> **Task prompt**:
Look through the listing below for the word "objects" and copy every line where it occurs.
Data Block Start
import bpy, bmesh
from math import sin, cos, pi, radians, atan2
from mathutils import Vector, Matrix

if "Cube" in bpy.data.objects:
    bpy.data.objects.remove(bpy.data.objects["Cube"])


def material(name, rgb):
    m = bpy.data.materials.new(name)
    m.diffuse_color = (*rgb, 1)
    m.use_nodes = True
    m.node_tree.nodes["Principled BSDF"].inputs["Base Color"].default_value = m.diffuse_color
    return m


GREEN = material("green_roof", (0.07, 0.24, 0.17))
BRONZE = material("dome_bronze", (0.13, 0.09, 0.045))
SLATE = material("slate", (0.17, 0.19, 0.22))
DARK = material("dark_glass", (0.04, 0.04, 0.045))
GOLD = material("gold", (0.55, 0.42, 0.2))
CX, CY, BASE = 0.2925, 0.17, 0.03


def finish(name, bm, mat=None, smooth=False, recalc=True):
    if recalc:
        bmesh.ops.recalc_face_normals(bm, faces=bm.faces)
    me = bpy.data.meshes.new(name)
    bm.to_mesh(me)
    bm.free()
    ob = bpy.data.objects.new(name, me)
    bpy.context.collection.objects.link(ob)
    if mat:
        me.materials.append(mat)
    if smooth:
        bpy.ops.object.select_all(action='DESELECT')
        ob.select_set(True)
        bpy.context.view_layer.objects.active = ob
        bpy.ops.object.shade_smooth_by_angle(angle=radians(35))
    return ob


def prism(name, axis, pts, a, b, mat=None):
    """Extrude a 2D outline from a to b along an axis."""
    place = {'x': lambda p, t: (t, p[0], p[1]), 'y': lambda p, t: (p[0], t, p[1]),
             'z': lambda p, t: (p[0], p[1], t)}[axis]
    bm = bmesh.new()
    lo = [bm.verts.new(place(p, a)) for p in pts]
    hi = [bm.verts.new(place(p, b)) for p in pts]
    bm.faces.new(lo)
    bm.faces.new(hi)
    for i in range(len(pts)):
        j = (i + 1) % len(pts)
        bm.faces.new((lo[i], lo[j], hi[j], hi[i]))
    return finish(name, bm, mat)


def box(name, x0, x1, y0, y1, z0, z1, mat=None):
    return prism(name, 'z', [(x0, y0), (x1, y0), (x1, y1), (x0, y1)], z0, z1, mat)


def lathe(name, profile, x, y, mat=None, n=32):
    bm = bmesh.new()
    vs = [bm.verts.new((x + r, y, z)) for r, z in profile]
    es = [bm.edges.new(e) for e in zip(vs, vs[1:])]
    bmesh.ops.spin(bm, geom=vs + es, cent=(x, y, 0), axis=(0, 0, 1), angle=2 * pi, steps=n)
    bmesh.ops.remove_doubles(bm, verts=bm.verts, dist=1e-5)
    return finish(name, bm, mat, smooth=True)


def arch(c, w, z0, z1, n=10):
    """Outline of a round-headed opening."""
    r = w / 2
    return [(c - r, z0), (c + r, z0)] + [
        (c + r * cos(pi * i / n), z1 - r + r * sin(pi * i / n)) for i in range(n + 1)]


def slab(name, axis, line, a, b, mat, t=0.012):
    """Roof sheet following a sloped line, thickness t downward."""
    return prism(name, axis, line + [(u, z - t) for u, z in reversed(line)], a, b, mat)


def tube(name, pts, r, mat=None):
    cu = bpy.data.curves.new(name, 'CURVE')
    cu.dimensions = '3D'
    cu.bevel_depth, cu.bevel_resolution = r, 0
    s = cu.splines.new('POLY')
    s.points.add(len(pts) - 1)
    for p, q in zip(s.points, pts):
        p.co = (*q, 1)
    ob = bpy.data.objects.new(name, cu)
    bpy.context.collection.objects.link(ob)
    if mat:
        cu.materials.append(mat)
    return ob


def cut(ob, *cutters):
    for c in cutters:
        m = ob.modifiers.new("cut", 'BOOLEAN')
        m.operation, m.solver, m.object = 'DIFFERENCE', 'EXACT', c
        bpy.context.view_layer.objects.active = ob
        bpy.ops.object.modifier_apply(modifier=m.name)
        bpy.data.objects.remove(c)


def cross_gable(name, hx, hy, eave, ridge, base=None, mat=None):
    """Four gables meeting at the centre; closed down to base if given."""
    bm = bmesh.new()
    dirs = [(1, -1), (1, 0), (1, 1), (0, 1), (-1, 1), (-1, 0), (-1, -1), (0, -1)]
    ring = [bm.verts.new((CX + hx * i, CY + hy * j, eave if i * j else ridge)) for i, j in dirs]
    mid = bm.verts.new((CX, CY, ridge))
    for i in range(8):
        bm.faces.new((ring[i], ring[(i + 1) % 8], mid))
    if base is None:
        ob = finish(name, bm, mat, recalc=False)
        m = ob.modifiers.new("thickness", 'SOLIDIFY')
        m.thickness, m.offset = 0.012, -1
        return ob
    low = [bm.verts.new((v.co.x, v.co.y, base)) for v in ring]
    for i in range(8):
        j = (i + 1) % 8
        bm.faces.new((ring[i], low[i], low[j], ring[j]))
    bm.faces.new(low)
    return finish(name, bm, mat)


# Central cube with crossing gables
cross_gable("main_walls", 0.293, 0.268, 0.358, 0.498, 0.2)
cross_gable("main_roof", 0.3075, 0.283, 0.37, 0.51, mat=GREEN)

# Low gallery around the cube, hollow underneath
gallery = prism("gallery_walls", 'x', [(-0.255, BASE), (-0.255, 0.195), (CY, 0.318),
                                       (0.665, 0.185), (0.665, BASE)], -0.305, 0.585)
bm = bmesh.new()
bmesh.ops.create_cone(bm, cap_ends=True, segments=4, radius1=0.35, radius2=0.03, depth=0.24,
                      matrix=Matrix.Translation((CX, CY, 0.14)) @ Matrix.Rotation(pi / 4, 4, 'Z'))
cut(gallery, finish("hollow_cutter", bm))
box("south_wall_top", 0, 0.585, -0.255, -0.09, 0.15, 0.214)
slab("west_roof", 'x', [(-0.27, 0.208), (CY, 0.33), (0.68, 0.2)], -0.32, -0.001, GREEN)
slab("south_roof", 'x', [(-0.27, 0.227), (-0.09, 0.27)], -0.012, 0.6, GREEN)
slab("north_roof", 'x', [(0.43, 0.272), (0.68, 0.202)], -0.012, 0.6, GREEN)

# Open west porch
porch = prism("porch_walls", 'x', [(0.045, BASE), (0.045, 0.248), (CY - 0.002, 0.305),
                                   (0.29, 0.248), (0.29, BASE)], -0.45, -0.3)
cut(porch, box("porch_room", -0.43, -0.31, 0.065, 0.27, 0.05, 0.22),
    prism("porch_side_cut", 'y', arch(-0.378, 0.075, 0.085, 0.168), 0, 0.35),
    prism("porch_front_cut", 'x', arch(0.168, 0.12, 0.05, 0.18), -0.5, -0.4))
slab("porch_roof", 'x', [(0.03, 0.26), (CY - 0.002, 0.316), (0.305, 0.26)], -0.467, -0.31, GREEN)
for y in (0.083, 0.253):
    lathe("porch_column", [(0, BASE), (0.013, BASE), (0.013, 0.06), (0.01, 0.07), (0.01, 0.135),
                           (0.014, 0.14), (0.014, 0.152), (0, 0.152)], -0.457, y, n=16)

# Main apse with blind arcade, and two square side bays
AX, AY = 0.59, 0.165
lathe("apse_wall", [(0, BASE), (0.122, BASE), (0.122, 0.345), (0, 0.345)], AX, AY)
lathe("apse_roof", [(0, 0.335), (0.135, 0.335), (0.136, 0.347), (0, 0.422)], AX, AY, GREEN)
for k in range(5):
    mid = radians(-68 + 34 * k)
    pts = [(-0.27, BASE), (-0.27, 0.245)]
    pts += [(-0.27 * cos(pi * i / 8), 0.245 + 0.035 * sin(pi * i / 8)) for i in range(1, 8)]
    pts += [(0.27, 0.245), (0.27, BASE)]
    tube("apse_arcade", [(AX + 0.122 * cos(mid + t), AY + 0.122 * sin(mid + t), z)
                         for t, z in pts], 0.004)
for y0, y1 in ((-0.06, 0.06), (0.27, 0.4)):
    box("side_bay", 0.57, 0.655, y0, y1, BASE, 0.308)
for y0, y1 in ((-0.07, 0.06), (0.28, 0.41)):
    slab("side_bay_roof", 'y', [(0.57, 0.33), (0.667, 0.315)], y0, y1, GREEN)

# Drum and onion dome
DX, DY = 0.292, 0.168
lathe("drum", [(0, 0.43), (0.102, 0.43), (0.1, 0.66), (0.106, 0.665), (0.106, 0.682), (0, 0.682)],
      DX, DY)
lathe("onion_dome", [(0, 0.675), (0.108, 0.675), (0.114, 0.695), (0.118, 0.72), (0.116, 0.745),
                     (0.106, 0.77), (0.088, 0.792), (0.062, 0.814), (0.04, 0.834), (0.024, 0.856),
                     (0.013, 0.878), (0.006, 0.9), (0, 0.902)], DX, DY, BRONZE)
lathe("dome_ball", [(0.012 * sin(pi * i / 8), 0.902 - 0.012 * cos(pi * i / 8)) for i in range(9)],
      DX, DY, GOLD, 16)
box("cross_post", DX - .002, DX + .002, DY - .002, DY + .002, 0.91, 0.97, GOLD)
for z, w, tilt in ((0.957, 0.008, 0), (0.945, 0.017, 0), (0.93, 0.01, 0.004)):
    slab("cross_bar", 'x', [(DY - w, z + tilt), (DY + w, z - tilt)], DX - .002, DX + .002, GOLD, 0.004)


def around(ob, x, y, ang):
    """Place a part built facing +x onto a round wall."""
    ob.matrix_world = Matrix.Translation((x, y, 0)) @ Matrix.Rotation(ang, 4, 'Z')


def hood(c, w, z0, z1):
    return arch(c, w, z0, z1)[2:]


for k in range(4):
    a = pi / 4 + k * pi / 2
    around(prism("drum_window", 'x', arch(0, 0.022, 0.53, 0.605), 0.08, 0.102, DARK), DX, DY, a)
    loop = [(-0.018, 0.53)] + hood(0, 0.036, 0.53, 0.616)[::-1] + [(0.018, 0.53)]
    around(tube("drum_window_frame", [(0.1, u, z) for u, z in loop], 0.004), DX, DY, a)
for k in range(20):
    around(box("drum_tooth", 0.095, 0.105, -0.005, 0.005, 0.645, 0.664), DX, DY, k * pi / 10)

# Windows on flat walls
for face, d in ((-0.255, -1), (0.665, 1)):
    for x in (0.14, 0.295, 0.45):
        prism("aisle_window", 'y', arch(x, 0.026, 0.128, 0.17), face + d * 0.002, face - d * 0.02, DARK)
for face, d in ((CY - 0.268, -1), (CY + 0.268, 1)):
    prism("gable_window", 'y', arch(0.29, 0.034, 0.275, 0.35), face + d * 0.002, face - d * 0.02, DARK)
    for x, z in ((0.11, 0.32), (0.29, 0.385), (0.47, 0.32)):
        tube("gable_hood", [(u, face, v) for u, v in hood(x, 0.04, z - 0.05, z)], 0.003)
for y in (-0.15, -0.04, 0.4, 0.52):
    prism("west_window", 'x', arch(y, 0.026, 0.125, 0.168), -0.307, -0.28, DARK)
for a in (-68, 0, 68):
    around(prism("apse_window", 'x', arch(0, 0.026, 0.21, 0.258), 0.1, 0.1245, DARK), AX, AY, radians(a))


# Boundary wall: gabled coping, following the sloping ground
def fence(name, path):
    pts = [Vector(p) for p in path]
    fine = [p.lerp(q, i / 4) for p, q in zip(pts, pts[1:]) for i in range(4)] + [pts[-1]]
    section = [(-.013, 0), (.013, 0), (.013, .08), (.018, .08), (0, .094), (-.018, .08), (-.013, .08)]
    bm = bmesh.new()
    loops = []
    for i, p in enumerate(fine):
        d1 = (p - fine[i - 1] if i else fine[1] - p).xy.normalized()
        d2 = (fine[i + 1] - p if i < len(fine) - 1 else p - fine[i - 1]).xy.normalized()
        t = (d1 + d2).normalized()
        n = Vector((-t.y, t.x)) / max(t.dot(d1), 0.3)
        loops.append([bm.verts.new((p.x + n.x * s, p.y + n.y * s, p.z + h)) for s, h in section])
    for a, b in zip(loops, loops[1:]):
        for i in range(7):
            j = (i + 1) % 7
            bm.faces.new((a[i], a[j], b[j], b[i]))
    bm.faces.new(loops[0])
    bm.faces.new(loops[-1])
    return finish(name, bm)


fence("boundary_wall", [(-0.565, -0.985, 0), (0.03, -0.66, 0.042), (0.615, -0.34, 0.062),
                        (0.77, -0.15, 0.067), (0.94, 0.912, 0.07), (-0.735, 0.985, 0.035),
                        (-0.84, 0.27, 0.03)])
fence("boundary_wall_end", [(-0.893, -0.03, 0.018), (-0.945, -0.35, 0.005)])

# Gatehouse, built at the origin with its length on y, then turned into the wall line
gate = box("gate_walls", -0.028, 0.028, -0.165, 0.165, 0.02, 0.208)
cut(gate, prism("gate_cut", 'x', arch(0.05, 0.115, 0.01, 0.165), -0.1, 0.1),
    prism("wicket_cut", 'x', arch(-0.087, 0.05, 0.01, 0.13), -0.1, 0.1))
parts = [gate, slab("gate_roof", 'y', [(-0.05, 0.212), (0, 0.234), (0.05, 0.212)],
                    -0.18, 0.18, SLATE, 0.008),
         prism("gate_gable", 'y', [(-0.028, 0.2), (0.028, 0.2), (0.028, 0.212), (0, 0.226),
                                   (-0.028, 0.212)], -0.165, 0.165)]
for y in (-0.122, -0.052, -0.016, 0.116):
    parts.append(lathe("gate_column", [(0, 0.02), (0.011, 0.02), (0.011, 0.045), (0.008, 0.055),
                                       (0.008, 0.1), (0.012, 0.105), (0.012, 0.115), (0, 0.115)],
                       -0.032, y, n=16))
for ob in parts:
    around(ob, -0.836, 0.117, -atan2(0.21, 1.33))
Data Block End
> **Completed task**:
if "Cube" in bpy.data.objects:
    bpy.data.objects.remove(bpy.data.objects["Cube"])
    ob = bpy.data.objects.new(name, me)
    bpy.context.collection.objects.link(ob)
        bpy.context.view_layer.objects.active = ob
    ob = bpy.data.objects.new(name, cu)
    bpy.context.collection.objects.link(ob)
        bpy.context.view_layer.objects.active = ob
        bpy.data.objects.remove(c)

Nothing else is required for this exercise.